● **Work request**:
A single number is the answer: the count of lines in these records with "rings" in them.

● **Supplied data**:
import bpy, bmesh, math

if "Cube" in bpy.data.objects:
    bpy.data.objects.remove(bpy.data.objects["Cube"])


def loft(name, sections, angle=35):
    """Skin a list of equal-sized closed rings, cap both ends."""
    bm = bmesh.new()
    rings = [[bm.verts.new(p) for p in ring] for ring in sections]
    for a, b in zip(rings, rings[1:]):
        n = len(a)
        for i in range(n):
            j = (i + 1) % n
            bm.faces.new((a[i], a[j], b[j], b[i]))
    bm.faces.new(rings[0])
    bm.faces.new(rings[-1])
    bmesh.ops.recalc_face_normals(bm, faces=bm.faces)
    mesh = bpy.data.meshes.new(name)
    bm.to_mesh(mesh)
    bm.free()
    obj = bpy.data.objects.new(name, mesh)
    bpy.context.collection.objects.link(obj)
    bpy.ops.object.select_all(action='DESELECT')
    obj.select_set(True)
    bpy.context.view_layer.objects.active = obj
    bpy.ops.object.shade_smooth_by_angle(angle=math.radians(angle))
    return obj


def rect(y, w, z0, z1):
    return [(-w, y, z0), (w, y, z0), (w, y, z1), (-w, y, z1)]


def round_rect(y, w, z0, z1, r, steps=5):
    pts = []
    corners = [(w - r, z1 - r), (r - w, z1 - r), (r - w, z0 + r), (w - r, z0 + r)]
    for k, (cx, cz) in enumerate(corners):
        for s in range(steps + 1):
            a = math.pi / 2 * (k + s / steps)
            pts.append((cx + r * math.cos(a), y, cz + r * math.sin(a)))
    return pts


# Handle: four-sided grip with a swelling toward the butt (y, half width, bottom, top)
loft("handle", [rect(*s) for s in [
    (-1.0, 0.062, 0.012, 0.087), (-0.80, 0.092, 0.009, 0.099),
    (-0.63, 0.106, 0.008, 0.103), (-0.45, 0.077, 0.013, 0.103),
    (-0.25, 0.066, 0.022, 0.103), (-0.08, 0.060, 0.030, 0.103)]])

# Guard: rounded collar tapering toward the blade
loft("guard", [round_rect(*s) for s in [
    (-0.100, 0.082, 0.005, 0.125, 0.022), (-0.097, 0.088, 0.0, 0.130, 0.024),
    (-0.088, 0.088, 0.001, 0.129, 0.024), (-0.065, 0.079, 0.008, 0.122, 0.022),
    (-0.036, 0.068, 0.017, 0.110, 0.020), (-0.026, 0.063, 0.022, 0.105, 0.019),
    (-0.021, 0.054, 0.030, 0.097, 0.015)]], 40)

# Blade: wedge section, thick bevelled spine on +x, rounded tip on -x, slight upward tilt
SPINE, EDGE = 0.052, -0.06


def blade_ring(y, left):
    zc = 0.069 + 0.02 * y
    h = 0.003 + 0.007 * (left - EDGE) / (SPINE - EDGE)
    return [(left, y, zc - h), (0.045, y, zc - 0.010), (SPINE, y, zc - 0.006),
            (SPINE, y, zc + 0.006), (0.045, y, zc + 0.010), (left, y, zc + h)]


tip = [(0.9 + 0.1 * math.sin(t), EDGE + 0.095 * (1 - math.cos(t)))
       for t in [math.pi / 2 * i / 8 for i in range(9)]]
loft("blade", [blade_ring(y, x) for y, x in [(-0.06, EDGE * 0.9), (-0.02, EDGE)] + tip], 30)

● **Output below**:
5